§ MATERIALS PROVIDED:

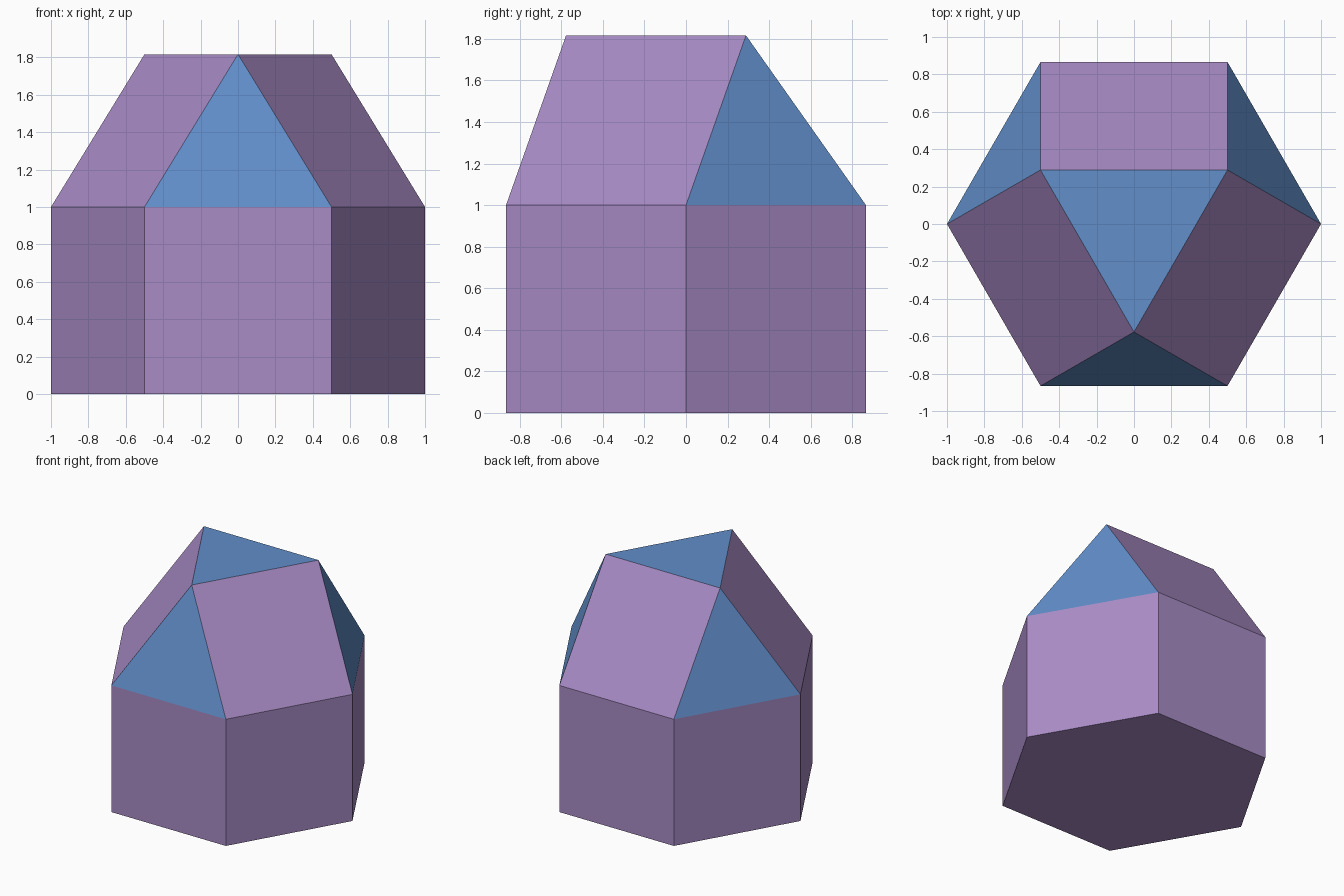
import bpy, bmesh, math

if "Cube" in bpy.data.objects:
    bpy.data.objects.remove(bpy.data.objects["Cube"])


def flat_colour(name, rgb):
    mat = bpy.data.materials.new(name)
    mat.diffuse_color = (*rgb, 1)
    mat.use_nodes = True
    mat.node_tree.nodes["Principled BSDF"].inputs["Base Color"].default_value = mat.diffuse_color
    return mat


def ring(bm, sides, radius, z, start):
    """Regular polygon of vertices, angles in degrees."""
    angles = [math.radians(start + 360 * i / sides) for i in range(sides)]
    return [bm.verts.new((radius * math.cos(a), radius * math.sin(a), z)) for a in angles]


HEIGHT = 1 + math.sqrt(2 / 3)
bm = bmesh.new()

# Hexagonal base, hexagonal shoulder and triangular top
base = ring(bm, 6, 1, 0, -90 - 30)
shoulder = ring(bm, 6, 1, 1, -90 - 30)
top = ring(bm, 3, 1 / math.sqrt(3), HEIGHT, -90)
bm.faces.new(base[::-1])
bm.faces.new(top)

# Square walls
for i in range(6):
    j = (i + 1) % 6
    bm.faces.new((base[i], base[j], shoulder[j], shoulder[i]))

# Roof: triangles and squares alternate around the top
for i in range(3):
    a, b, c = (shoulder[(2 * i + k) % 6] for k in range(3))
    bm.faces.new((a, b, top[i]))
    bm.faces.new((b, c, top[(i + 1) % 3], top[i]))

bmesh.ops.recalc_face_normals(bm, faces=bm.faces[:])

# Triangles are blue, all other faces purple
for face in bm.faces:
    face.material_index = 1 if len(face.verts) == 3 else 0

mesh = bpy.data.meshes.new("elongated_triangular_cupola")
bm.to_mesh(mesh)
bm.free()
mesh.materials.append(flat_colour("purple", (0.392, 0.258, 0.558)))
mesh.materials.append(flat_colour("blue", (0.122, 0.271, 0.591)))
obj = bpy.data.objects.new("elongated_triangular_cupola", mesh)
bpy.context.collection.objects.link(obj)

§ EXERCISE DIRECTIONS:
The answer is the run of lines that starts at the one containing "mat.use_nodes = True" and ends at the last line of the material, reproduced exactly.

§ SOLUTION:
    mat.use_nodes = True
    mat.node_tree.nodes["Principled BSDF"].inputs["Base Color"].default_value = mat.diffuse_color
    return mat


def ring(bm, sides, radius, z, start):
    """Regular polygon of vertices, angles in degrees."""
    angles = [math.radians(start + 360 * i / sides) for i in range(sides)]
    return [bm.verts.new((radius * math.cos(a), radius * math.sin(a), z)) for a in angles]


HEIGHT = 1 + math.sqrt(2 / 3)
bm = bmesh.new()

# Hexagonal base, hexagonal shoulder and triangular top
base = ring(bm, 6, 1, 0, -90 - 30)
shoulder = ring(bm, 6, 1, 1, -90 - 30)
top = ring(bm, 3, 1 / math.sqrt(3), HEIGHT, -90)
bm.faces.new(base[::-1])
bm.faces.new(top)

# Square walls
for i in range(6):
    j = (i + 1) % 6
    bm.faces.new((base[i], base[j], shoulder[j], shoulder[i]))

# Roof: triangles and squares alternate around the top
for i in range(3):
    a, b, c = (shoulder[(2 * i + k) % 6] for k in range(3))
    bm.faces.new((a, b, top[i]))
    bm.faces.new((b, c, top[(i + 1) % 3], top[i]))

bmesh.ops.recalc_face_normals(bm, faces=bm.faces[:])

# Triangles are blue, all other faces purple
for face in bm.faces:
    face.material_index = 1 if len(face.verts) == 3 else 0

mesh = bpy.data.meshes.new("elongated_triangular_cupola")
bm.to_mesh(mesh)
bm.free()
mesh.materials.append(flat_colour("purple", (0.392, 0.258, 0.558)))
mesh.materials.append(flat_colour("blue", (0.122, 0.271, 0.591)))
obj = bpy.data.objects.new("elongated_triangular_cupola", mesh)
bpy.context.collection.objects.link(obj)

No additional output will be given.